GREENVILLE, S.C. — Three non-profit groups say they have made an offer to Norfolk Southern buy the right-of-way of the inactive Saluda Grade — when active, the steepest main line in America, averaging a 4.7% incline with a brief stretch of 5.1% grade — with plans to turn it into a 31-mile rail trail.
The groups Upstate Forever, PAL (Play, Advocate, Live Well), and Conserving Carolina, say the trail would run from Inman, S.C., to Zirconia, N.C., passing through the communities of Gramling, Campobello, Landrum, Tryon, and Saluda. About 16 miles would be in South Carolina and 16 miles in North Carolina.
An outline of the plan on the Upstate Forever website says the trail “would make our communities better places to live, with more economic opportunity and more ways to explore the beautiful countryside” and says it would serve as “an economic engine to attract tourists, strengthen local businesses, and grow the local tax base.”
The groups say “negotiations are ongoing” with NS.
“Saluda Grade Trail will be an extraordinary recreational amenity for the residents of our region and could become a hub for a burgeoning network of connecting parks, trails and greenways across several counties,” Kieran Roe, executive director of Conserving Carolina, said in a press release. “The trail will also help preserve and promote awareness of the remarkable history of the Saluda Grade railroad, a 19th-century engineering marvel that was key to the growth and development of this part of the Carolinas.”
Norfolk Southern, in a statement to Trains News Wire, said it “regularly receives inquiries regarding the status of many of our strategic assets, including on corridors like the Saluda Grade.

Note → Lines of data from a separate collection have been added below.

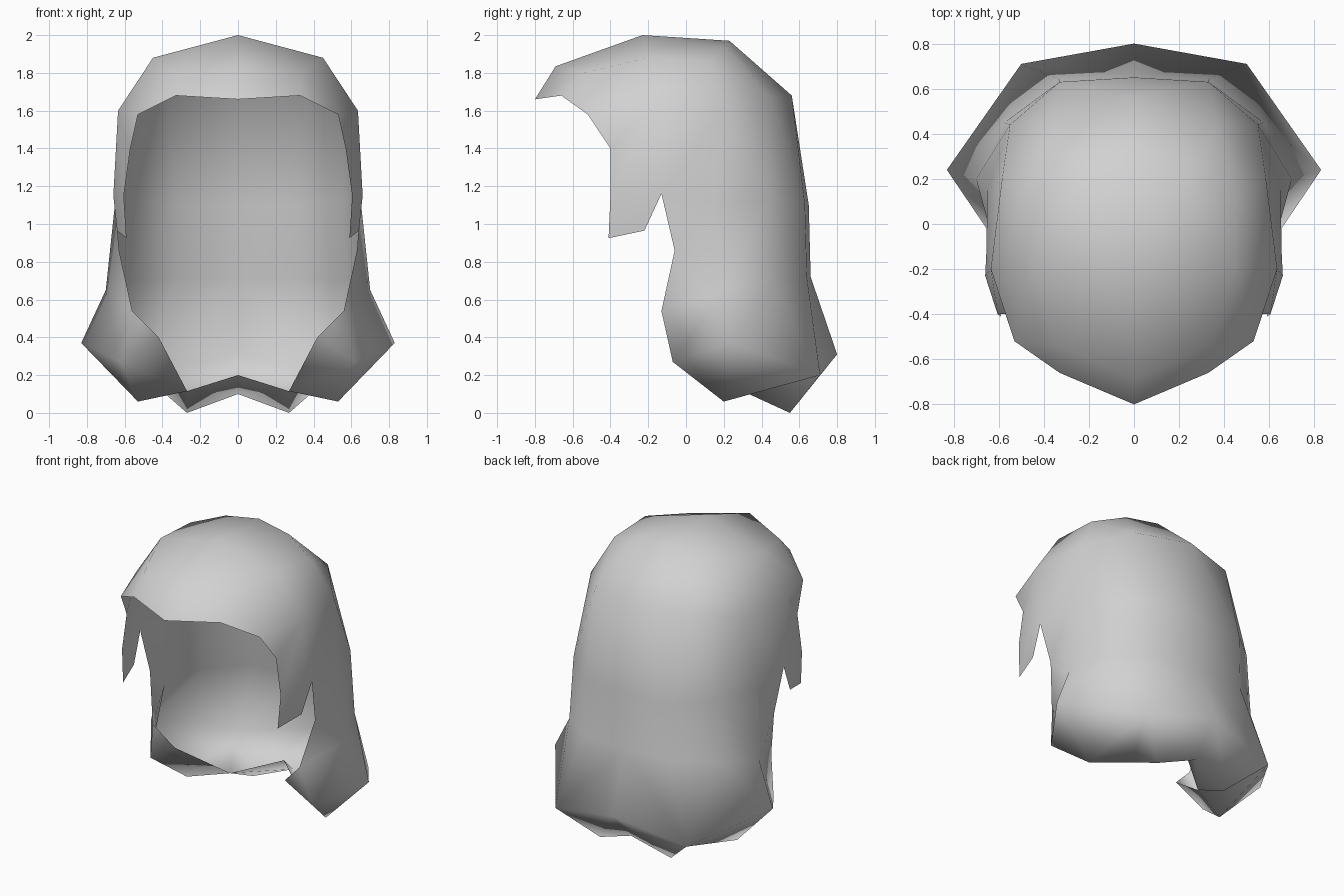
import bpy, bmesh, math

cube = bpy.data.objects.get("Cube")
if cube:
    bpy.data.objects.remove(cube, do_unlink=True)

# One plain grey for the whole shell
grey = bpy.data.materials.new("light grey")
grey.use_nodes = True
colour = (0.64, 0.64, 0.64, 1)
grey.diffuse_color = colour
grey.node_tree.nodes["Principled BSDF"].inputs["Base Color"].default_value = colour

bm = bmesh.new()


def row(*points):
    return [bm.verts.new(p) for p in points]


def face(*verts):
    bm.faces.new(verts)


def strip(upper, lower):
    for i in range(min(len(upper), len(lower)) - 1):
        face(upper[i], upper[i + 1], lower[i + 1], lower[i])


# Crown: rows from the middle outwards, brow edge to back
brow = row((0, -.80, 1.66), (.33, -.66, 1.68))
fore = row((0, -.69, 1.835), (.34, -.54, 1.80))
top = row((0, -.23, 2.0), (.45, -.20, 1.88))
rear = row((0, .23, 1.97), (.24, .21, 1.935), (.455, .13, 1.86))

# Rings: from the middle of the back round to the front edge
temple = row((0, .56, 1.68), (.37, .45, 1.67), (.585, .20, 1.61),
             (.635, -.20, 1.60), (.53, -.52, 1.58))
ear = row((0, .65, 1.10), (.33, .63, 1.10), (.55, .44, 1.13),
          (.65, .15, 1.12), (.655, -.13, 1.16))
nape = row((0, .66, .72), (.33, .64, .72), (.575, .45, .70),
           (.70, .20, .65), (.56, -.13, .54))
flare = row((0, .80, .31), (.50, .71, .20), (.83, .24, .37), (.62, -.07, .27))
jaw, = row((.63, -.06, .86))

# Crown faces
strip(brow, fore)
strip(fore, top)
face(top[0], top[1], rear[1], rear[0])
face(top[1], rear[2], rear[1])
face(rear[0], rear[1], temple[1], temple[0])
face(rear[1], rear[2], temple[1])
face(rear[2], temple[2], temple[1])
face(rear[2], top[1], temple[3], temple[2])
face(top[1], fore[1], temple[4], temple[3])
face(fore[1], brow[1], temple[4])

# Back and sides
strip(temple[:3], ear[:3])
face(temple[2], ear[3], ear[2])
face(temple[2], temple[3], ear[4], ear[3])
strip(ear[:4], nape[:4])
face(ear[3], ear[4], jaw, nape[3])
face(jaw, nape[4], nape[3])

# Flared lower part
strip(nape[:2], flare[:2])
face(nape[1], nape[2], flare[1])
face(nape[2], nape[3], flare[2], flare[1])
face(nape[3], nape[4], flare[3], flare[2])

# Pointed lock in front of each ear
edge, mid, front, tip, notch = row(
    (.57, -.40, 1.40), (.66, -.23, 1.15), (.605, -.40, 1.15),
    (.59, -.41, .925), (.64, -.22, .965))
face(temple[3], temple[4], edge)
face(temple[3], edge, front, mid)
face(temple[3], mid, ear[4])
face(mid, front, tip, notch)
face(ear[4], mid, notch)

# Hem curling under, with its low points and inner lip
hem_mid, hem_tip, hem_notch, hem_side, curl, lip = row(
    (0, .60, .10), (.27, .55, 0), (.27, .30, .115),
    (.53, .20, .06), (.42, -.09, .40), (0, .50, .20))
face(flare[0], flare[1], hem_tip, hem_mid)
face(flare[1], hem_notch, hem_tip)
face(flare[1], flare[2], hem_side, hem_notch)
face(flare[2], flare[3], hem_side)
face(flare[3], curl, hem_notch, hem_side)
face(nape[4], curl, flare[3])
face(hem_mid, hem_tip, hem_notch, lip)

# Point the shell outwards
bmesh.ops.recalc_face_normals(bm, faces=bm.faces[:])
bm.normal_update()
crown = next(f for f in bm.faces if top[0] in f.verts and rear[0] in f.verts)
if crown.normal.z < 0:
    bmesh.ops.reverse_faces(bm, faces=bm.faces[:])

mesh = bpy.data.meshes.new("hair_shell")
bm.to_mesh(mesh)
bm.free()
hair = bpy.data.objects.new("hair_shell", mesh)
bpy.context.collection.objects.link(hair)
mesh.materials.append(grey)

# Mirror the half across the middle
mirror = hair.modifiers.new("mirror", "MIRROR")
mirror.use_axis = (True, False, False)
mirror.use_clip = True
mirror.merge_threshold = 0.001

bpy.ops.object.select_all(action="DESELECT")
hair.select_set(True)
bpy.context.view_layer.objects.active = hair
bpy.ops.object.modifier_apply(modifier="mirror")
bpy.ops.object.shade_smooth_by_angle(angle=math.radians(85))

Out of respect for the inquiring parties, we do not provide any detailed information regarding these inquiries.”
NS historically has preferred to railbank routes rather than abandon them, and the Saluda Grade is no exception. The rails, while rusted and overgrown, remain in place. The late Jim McClellan, then NS senior vice president of planning, said in 2003 there was little cost in leaving the line in place and little to gain from abandonment: “Many of these lines actually have a net liquidation value that’s negative, after the environmental mitigation.” [See “Saluda Grade future: Possibilities for Southern’s mighty incline,” Trains.com, April 5, 2022].
The route saw its first through train in 1878, and its last on Dec. 9, 2001, when NS discontinued through service between Asheville, N.C., and Spartansburg, S.C. Considered the most dangerous stretch of mainline railroad in the country, it saw 14 men killed in 1880 alone; Southern Railway built two escape tracks for runaways in 1903, and NS operating instructions were so detailed that they covered six pages in the Piedmont Division timetable in effect at the time the route was closed.
The railroad subsequently sold a portion of the line, from Asheville to East Flat Rock, N.C., near the South Carolina border, to Watco, which operates it as part of its Blue Ridge Southern Railroad [see “Watco wins bid for North Carolina branches, famed Saluda route severed,” Trains News Wire, May 14, 2014].